* TO DO *
Once you reach the line containing "const pos = [], idx = [];" in the data below, restate each line word for word up to and including the one containing "const a = j".

* DATA FOR THIS EXERCISE *

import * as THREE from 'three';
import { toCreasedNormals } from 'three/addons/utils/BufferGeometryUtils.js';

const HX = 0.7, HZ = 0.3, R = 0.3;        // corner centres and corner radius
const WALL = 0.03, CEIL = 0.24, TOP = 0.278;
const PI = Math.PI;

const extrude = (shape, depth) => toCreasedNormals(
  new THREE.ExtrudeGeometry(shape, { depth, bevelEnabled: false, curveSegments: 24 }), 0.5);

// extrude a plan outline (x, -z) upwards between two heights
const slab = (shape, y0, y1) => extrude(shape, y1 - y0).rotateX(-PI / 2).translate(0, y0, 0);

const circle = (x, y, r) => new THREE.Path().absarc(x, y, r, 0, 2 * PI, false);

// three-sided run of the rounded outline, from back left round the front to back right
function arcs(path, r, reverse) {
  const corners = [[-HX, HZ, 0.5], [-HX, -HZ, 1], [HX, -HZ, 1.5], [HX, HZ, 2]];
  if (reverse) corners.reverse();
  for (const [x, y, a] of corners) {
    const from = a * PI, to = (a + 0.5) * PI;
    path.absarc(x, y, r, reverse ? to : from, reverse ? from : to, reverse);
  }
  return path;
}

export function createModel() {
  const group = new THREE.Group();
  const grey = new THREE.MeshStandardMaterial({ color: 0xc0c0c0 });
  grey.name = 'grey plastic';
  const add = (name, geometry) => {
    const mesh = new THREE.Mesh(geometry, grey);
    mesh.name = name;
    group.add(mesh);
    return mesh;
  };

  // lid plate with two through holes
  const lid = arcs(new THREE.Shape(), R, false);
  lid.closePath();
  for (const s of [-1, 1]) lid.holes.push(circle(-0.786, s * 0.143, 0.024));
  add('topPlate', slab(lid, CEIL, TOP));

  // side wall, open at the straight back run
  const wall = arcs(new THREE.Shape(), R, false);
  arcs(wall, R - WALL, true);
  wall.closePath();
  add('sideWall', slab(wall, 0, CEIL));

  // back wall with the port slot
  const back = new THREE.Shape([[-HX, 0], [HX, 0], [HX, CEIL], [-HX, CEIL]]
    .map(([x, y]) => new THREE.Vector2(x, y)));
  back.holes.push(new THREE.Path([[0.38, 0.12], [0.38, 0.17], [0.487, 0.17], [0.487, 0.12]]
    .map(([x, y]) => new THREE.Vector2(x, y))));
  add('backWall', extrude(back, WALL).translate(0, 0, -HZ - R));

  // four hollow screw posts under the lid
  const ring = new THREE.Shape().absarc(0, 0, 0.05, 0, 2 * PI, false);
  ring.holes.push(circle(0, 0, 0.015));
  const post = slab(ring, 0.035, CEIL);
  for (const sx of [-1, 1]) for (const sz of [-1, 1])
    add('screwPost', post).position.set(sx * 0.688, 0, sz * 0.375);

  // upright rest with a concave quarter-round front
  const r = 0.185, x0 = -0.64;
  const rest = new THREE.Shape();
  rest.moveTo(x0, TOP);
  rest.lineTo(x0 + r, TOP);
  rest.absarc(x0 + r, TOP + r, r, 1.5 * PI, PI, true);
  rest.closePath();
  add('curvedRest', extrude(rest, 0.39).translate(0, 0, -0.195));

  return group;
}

...

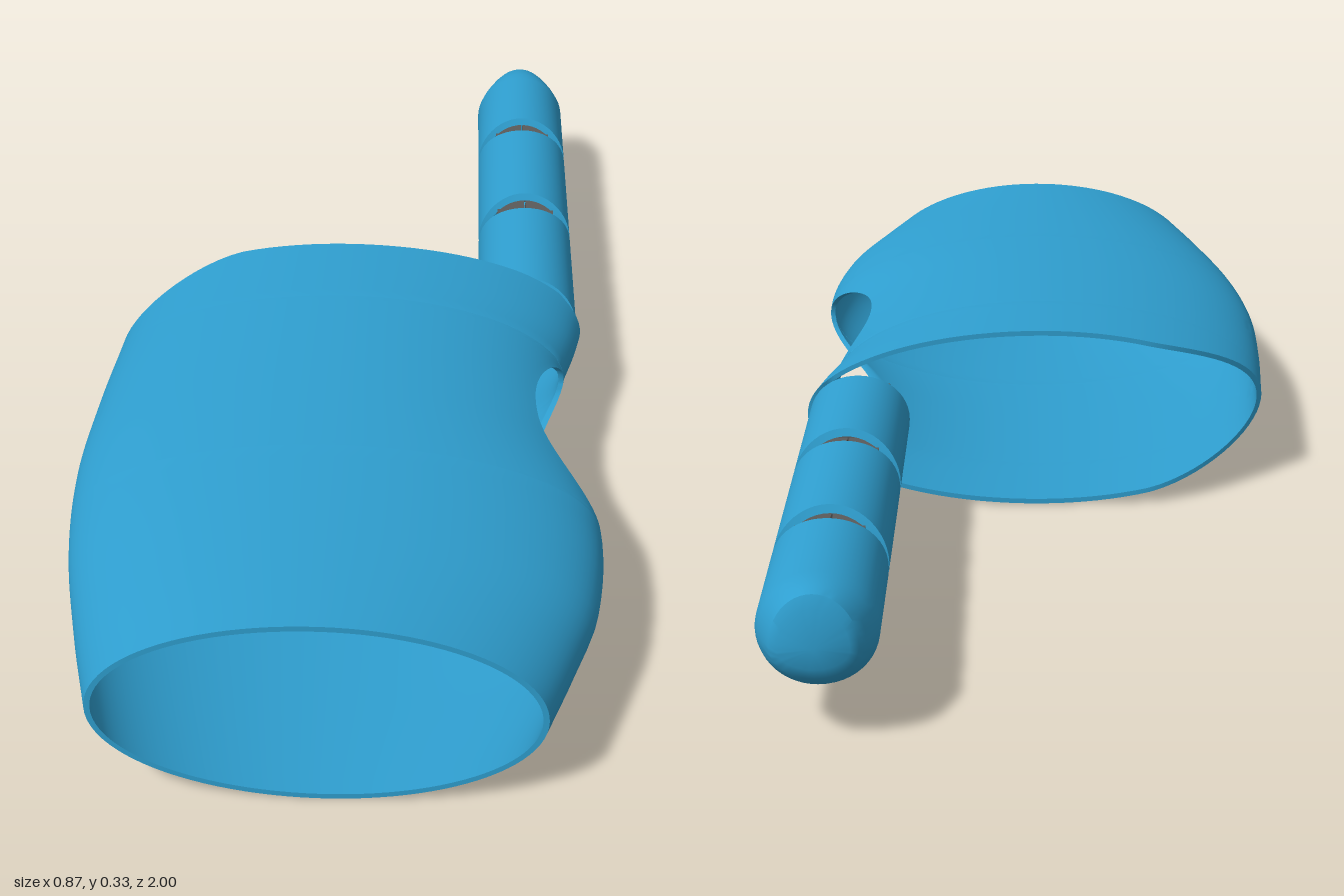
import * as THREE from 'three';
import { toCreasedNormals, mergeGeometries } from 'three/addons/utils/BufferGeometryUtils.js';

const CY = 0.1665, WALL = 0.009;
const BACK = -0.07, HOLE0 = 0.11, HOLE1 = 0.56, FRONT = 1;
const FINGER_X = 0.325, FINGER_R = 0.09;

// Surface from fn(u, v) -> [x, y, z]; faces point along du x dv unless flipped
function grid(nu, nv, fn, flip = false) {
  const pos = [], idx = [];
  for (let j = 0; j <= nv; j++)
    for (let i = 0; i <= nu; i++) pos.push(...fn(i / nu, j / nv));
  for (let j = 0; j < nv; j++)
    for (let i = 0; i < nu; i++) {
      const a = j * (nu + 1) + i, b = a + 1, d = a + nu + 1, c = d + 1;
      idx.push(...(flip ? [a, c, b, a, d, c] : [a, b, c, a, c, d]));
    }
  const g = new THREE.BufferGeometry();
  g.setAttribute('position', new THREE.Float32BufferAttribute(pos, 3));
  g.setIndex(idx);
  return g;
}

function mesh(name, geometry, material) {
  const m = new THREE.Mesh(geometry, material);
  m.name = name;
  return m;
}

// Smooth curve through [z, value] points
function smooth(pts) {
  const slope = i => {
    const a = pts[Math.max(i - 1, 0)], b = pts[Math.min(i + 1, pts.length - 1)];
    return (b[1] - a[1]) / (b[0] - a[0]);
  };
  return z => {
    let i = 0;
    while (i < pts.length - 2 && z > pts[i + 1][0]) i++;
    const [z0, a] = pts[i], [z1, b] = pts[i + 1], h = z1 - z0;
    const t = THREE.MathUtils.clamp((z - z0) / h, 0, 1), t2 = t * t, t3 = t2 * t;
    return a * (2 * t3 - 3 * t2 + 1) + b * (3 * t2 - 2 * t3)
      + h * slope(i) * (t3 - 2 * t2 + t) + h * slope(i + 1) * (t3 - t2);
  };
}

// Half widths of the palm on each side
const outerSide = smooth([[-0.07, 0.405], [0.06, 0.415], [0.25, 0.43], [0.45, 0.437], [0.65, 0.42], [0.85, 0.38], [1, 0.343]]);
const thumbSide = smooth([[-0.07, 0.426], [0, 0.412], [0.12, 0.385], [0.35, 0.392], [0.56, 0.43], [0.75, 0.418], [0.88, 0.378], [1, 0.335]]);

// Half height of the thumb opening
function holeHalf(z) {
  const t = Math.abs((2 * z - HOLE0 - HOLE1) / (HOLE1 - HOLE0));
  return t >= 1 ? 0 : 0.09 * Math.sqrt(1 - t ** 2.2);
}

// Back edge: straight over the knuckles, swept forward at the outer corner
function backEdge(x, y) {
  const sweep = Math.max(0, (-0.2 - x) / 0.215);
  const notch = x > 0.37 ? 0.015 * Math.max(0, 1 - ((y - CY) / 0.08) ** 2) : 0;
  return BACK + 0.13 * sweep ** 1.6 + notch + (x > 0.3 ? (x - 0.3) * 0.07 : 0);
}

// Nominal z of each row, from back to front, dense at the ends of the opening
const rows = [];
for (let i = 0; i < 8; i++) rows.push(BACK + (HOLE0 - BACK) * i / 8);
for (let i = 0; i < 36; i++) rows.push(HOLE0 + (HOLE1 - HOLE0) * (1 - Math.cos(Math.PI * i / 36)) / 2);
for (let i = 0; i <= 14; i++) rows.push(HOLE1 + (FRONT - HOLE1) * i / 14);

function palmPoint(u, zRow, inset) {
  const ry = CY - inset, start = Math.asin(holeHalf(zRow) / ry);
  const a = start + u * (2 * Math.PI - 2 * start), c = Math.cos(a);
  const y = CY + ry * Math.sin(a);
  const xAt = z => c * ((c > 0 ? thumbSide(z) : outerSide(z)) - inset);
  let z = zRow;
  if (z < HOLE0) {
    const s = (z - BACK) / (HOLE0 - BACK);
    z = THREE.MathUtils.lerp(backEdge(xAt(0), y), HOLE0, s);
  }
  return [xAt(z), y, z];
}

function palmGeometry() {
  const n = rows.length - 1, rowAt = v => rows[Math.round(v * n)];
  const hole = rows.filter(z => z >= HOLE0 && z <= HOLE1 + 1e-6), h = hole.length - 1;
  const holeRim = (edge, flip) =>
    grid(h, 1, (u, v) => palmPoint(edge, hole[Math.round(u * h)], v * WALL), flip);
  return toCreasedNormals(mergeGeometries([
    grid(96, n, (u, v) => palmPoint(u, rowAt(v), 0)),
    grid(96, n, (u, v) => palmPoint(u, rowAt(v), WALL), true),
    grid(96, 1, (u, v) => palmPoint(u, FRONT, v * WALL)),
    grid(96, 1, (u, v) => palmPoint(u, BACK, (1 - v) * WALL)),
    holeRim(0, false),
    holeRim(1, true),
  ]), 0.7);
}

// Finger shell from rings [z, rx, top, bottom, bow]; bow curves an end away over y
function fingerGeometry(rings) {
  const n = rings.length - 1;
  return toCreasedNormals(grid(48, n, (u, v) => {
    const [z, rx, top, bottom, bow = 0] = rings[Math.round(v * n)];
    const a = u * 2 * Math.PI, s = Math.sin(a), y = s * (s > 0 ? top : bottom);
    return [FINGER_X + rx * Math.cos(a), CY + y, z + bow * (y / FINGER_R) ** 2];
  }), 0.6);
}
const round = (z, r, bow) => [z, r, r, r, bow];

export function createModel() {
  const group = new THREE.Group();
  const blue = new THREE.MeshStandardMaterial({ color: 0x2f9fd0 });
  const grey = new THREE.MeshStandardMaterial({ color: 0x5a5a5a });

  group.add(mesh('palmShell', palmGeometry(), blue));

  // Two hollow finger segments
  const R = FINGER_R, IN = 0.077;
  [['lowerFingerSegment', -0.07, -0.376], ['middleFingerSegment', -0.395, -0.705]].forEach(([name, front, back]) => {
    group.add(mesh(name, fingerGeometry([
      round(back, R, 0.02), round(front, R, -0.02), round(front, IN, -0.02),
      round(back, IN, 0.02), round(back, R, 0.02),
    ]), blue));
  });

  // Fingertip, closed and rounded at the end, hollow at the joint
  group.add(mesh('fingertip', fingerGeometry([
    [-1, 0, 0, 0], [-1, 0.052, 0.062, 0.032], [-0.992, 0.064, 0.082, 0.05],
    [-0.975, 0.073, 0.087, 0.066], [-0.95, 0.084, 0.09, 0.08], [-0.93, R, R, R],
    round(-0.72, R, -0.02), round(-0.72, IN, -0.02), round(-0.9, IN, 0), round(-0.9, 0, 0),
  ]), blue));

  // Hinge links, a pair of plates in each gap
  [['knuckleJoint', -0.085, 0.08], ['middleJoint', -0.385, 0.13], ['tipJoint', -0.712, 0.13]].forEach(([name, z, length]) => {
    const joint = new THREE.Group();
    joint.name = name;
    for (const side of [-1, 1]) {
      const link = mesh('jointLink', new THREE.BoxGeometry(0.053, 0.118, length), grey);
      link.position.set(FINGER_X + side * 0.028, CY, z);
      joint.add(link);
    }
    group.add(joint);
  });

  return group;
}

--

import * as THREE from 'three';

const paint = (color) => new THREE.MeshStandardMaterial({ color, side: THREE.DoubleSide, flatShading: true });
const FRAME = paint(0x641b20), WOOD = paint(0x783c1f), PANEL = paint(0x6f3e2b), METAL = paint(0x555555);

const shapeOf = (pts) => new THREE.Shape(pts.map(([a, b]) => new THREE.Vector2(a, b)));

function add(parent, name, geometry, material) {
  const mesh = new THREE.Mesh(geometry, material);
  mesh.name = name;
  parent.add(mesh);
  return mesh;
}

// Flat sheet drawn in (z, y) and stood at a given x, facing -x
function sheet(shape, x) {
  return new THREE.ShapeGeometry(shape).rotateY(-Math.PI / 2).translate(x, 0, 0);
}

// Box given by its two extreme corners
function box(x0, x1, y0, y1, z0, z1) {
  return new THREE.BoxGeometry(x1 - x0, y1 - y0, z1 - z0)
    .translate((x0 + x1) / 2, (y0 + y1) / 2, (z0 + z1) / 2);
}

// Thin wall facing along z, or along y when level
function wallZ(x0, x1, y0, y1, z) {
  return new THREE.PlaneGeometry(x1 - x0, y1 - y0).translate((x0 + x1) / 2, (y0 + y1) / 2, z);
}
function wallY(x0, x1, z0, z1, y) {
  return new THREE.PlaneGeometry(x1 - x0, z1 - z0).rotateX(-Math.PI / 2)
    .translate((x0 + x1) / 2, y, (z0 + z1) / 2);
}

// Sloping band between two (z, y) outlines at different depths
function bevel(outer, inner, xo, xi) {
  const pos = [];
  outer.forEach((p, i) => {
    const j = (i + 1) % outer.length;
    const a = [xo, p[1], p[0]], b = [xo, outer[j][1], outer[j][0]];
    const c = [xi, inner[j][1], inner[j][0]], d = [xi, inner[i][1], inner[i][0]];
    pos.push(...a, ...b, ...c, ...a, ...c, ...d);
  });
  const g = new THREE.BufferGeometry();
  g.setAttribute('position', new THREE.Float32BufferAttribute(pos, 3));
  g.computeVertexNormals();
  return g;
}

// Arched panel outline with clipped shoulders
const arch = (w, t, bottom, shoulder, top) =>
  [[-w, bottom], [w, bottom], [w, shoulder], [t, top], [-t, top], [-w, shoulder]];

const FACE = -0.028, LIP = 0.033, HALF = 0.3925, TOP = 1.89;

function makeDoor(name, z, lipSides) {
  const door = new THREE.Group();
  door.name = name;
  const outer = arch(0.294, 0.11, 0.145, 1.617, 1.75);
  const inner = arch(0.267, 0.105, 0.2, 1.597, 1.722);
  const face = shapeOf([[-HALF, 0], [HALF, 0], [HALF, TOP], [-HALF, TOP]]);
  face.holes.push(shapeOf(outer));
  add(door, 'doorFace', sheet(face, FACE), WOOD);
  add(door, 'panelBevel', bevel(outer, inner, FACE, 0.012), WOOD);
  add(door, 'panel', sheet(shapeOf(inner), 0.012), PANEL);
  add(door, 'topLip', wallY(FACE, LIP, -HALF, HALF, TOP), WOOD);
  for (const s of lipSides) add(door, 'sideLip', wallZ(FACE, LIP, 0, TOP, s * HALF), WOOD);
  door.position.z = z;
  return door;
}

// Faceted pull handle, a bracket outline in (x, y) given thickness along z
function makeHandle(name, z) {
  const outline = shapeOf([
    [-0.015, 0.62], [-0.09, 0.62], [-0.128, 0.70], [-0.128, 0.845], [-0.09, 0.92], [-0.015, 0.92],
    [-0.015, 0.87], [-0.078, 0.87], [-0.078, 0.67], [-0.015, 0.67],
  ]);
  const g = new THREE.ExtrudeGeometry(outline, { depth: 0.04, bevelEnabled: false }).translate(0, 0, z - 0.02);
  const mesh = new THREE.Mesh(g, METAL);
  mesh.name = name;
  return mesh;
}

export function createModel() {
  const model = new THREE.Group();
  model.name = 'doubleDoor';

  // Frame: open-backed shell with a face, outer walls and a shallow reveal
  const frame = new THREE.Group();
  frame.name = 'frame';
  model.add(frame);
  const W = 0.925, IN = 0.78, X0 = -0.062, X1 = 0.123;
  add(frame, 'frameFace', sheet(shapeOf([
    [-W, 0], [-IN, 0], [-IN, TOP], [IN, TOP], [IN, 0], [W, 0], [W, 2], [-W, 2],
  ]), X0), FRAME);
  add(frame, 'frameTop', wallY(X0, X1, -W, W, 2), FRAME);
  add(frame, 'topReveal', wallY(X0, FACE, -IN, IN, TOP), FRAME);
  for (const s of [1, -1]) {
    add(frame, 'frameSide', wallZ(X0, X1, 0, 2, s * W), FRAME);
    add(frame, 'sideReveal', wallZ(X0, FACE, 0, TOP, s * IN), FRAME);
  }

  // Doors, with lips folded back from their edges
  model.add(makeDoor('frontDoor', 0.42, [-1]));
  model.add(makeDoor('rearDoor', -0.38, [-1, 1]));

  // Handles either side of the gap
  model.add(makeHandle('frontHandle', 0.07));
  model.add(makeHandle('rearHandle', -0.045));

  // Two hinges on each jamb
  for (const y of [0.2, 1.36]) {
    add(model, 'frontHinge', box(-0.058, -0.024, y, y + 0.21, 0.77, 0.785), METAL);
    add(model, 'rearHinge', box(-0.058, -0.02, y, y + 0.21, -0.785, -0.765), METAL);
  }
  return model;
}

* RESULT FOR THIS TASK *
  const pos = [], idx = [];
  for (let j = 0; j <= nv; j++)
    for (let i = 0; i <= nu; i++) pos.push(...fn(i / nu, j / nv));
  for (let j = 0; j < nv; j++)
    for (let i = 0; i < nu; i++) {
      const a = j * (nu + 1) + i, b = a + 1, d = a + nu + 1, c = d + 1;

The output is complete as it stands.